Snub hexagonal tiling circle packing.png

Related polyhedra and tilings[edit]

There is one related 2-uniform tiling, which mixes the vertex configurations of the snub trihexagonal tiling, and the triangular tiling,

Symmetry mutations[edit]

This semiregular tiling is a member of a sequence of snubbed polyhedra and tilings with vertex figure ( and Coxeter–Dynkin diagram CDel node h.pngCDel n.pngCDel node h.pngCDel 3.pngCDel node h.png. These figures and their duals have (n32) rotational symmetry, being in the Euclidean plane for n=6, and hyperbolic plane for any higher n. The series can be considered to begin with n=2, with one set of faces degenerated into digons.

Floret pentagonal tiling[edit]

Floret pentagonal tiling
1-uniform 10 dual.svg
Type Dual semiregular tiling
Faces irregular pentagons
Coxeter diagram CDel node fh.pngCDel 3.pngCDel node fh.pngCDel 6.pngCDel node fh.png
Symmetry group p6, [6,3]+, (632)
Rotation group p6, [6,3]+, (632)
Dual polyhedron Snub trihexagonal tiling
Face configuration V3.
Tiling face 3-3-3-3-6.svg
Properties face-transitive, chiral

In geometry, the floret pentagonal tiling or rosette pentagonal tiling is a dual semiregular tiling of the Euclidean plane. It is one of 15 known isohedral pentagon tilings. It is given its name because its six pentagonal tiles radiate out from a central point, like petals on a flower.[2] Conway calls it a 6-fold pentille.[3] Each of its pentagonal faces has four 120° and one 60° angle.

It is the dual of the uniform tiling, snub trihexagonal tiling,[4] and has rotational symmetry of orders 6-3-2 symmetry.

P7 dual.png


The floret pentagonal tiling has geometric variations with unequal edge lengths and rotational symmetry, which is given as monohedral pentagonal tiling type 5. In one limit, an edge-length goes to zero and it becomes a deltoidal trihexagonal tiling.

(See animation)
Prototile p5-type5.png
a=b, d=e
A=60°, D=120°
1-uniform 6 dual.svg
Deltoidal trihexagonal tiling
Tiling face 3-4-6-4.svg
a=b, d=e, c=0
60°, 90°, 90°, 120°

Related tilings[edit]

Dual uniform hexagonal/triangular tilings
Symmetry: [6,3], (*632) [6,3]+, (632)
Uniform tiling 63-t2.png Tiling Dual Semiregular V3-12-12 Triakis Triangular.svg Rhombic star tiling.png Uniform tiling 63-t0.png Tiling Dual Semiregular V3-4-6-4 Deltoidal Trihexagonal.svg Tiling Dual Semiregular V4-6-12 Bisected Hexagonal.svg Tiling Dual Semiregular V3-3-3-3-6 Floret Pentagonal.svg
V63 V3.122 V(3.6)2 V36 V3.4.6.4 V.4.6.12 V34.6

See also[edit]


  1. ^ Order in Space: A design source book, Keith Critchlow, p.74-75, pattern E
  2. ^ Five space-filling polyhedra by Guy Inchbald
  3. ^ John H. Conway, Heidi Burgiel, Chaim Goodman-Strass, The Symmetries of Things 2008, ISBN 978-1-56881-220-5 [1] (Chapter 21, Naming Archimedean and Catalan polyhedra and tilings, p288 table)
  4. ^ Weisstein, Eric W. "Dual tessellation". MathWorld. 
  • John H. Conway, Heidi Burgiel, Chaim Goodman-Strass, The Symmetries of Things 2008, ISBN 978-1-56881-220-5 [2]
  • Grünbaum, Branko ; and Shephard, G. C. (1987). Tilings and Patterns.

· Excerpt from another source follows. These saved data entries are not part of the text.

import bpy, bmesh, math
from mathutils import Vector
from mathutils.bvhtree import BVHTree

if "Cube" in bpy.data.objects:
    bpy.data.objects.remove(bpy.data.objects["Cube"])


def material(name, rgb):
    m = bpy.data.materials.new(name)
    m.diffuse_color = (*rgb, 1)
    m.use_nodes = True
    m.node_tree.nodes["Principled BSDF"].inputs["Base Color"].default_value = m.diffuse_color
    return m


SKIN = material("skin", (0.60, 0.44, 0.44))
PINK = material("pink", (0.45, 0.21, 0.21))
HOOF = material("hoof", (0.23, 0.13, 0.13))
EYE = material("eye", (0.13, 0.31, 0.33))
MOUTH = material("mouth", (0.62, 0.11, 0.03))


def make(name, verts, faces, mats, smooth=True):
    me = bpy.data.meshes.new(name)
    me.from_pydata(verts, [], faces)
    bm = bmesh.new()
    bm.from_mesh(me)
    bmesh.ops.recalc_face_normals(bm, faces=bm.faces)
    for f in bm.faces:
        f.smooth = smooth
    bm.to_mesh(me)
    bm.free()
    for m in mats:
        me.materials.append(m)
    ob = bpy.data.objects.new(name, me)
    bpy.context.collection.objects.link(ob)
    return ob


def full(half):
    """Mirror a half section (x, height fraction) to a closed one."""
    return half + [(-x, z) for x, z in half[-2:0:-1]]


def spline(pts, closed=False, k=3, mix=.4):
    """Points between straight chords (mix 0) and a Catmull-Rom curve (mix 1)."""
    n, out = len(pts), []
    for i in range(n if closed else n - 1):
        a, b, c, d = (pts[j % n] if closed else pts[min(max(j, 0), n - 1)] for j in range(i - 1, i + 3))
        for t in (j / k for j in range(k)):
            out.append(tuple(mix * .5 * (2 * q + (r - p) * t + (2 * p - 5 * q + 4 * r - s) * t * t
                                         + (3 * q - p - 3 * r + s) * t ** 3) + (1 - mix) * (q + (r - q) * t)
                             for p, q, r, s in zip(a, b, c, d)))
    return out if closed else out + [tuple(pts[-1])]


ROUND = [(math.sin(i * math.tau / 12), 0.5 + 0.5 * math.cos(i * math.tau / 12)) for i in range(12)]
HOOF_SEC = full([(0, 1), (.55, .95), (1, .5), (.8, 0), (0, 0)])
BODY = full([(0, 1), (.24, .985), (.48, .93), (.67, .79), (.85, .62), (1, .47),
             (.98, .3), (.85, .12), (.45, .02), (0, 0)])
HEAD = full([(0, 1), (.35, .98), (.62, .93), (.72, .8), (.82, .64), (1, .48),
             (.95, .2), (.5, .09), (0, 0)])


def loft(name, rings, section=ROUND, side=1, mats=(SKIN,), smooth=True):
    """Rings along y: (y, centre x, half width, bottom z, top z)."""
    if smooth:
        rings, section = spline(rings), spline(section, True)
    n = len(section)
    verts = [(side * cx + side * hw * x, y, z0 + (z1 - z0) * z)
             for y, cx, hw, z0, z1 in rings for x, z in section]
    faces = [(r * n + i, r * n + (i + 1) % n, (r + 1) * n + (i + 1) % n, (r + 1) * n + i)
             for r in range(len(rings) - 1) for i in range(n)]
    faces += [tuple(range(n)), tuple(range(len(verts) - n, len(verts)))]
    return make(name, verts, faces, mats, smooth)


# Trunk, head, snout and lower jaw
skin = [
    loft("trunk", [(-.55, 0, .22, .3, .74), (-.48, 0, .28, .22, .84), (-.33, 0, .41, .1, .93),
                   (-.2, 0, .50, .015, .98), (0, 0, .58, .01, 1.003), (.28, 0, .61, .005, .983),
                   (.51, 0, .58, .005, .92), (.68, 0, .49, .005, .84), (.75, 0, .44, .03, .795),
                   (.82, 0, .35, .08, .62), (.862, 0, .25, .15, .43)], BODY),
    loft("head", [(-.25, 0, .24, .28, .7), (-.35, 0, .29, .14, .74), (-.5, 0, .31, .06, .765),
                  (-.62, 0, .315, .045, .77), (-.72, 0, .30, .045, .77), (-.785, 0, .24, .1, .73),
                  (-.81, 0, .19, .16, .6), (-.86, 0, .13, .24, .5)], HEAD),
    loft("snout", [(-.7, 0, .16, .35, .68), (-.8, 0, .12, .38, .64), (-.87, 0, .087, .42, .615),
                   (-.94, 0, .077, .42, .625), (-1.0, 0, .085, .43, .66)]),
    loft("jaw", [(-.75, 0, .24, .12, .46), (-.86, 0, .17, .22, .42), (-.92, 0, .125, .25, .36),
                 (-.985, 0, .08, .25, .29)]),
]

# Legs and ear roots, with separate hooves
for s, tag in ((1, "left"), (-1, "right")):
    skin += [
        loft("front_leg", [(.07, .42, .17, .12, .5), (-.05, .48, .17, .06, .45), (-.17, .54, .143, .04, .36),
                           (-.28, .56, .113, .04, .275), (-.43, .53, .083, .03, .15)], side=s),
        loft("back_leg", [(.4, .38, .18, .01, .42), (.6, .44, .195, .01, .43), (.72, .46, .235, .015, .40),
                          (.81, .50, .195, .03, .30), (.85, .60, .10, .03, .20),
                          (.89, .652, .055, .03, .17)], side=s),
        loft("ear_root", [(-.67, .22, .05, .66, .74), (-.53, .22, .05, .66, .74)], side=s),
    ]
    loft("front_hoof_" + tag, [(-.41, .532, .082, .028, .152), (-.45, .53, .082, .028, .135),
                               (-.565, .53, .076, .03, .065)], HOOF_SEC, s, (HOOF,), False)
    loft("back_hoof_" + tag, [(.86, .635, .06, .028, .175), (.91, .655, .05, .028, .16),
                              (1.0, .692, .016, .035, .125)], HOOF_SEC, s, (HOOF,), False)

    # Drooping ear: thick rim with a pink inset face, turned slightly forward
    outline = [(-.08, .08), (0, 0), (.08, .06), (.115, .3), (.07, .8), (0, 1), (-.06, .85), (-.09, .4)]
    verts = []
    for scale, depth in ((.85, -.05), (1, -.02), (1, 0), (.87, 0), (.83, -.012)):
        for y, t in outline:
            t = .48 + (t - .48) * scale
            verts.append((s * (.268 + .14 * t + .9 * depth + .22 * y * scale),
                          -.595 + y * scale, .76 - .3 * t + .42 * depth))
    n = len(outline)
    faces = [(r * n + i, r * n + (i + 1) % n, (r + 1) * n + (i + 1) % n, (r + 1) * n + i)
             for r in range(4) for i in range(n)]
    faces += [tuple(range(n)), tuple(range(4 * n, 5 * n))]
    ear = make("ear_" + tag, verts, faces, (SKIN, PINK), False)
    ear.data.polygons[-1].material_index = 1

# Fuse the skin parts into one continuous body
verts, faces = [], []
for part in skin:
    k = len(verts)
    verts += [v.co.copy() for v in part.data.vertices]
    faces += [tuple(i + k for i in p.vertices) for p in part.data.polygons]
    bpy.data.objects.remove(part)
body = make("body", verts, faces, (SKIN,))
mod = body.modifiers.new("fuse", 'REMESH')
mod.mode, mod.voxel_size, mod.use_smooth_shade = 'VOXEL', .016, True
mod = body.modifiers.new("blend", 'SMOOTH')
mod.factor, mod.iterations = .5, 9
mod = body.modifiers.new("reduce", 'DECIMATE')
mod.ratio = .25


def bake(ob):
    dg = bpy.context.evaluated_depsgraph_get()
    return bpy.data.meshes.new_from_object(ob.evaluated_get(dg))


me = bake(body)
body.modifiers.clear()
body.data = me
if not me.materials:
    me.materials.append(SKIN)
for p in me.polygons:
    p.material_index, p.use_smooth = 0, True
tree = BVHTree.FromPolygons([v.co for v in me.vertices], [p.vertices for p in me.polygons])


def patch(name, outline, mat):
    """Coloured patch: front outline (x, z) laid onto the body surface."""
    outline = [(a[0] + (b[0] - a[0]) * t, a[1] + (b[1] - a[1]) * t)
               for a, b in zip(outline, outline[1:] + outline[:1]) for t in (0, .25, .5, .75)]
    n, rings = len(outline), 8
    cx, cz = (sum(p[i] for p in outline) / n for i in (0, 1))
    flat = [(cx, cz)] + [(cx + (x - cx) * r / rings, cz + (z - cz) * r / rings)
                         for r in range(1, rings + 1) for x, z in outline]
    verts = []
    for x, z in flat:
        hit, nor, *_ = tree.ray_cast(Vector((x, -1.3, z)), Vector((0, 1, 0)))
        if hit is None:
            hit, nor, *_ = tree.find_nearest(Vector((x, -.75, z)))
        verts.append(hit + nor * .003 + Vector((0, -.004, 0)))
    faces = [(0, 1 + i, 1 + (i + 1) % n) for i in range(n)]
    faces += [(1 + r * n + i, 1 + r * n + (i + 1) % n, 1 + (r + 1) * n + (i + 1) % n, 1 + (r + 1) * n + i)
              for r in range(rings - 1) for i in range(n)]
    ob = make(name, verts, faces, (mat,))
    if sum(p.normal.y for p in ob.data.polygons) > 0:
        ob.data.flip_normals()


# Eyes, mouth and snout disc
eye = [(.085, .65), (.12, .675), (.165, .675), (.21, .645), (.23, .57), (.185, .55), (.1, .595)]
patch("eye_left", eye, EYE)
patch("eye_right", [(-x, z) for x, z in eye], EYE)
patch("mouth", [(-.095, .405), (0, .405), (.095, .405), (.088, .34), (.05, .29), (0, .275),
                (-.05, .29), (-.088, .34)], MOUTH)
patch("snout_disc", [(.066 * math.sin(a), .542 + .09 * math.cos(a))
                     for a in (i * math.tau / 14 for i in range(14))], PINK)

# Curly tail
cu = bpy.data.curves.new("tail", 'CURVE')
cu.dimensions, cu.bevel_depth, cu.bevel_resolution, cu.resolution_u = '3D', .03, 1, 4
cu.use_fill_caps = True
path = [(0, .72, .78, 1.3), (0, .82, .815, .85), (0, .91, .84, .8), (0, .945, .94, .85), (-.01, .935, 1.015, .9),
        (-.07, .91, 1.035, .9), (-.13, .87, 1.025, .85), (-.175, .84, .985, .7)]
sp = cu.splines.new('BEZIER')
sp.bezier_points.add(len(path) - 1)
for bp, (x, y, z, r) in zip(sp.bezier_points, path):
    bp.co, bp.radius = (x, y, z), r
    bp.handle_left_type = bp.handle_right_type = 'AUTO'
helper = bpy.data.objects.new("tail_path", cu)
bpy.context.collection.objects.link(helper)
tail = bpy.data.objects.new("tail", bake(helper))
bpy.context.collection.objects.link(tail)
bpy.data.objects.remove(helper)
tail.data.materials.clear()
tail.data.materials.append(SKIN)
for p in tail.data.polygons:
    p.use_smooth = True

New York: W. H. Freeman. ISBN 0-7167-1193-1.  (Chapter 2.1: Regular and uniform tilings, p. 58-65)
  • Williams, Robert (1979). The Geometrical Foundation of Natural Structure: A Source Book of Design. Dover Publications, Inc. ISBN 0-486-23729-X.  p. 39
  • Keith Critchlow, Order in Space: A design source book, 1970, p. 69-61, Pattern R, Dual p. 77-76, pattern 5
  • Dale Seymour and Jill Britton, Introduction to Tessellations, 1989, ISBN 978-0866514613, pp. 50–56, dual rosette tiling p. 96, p. 114

External links[edit]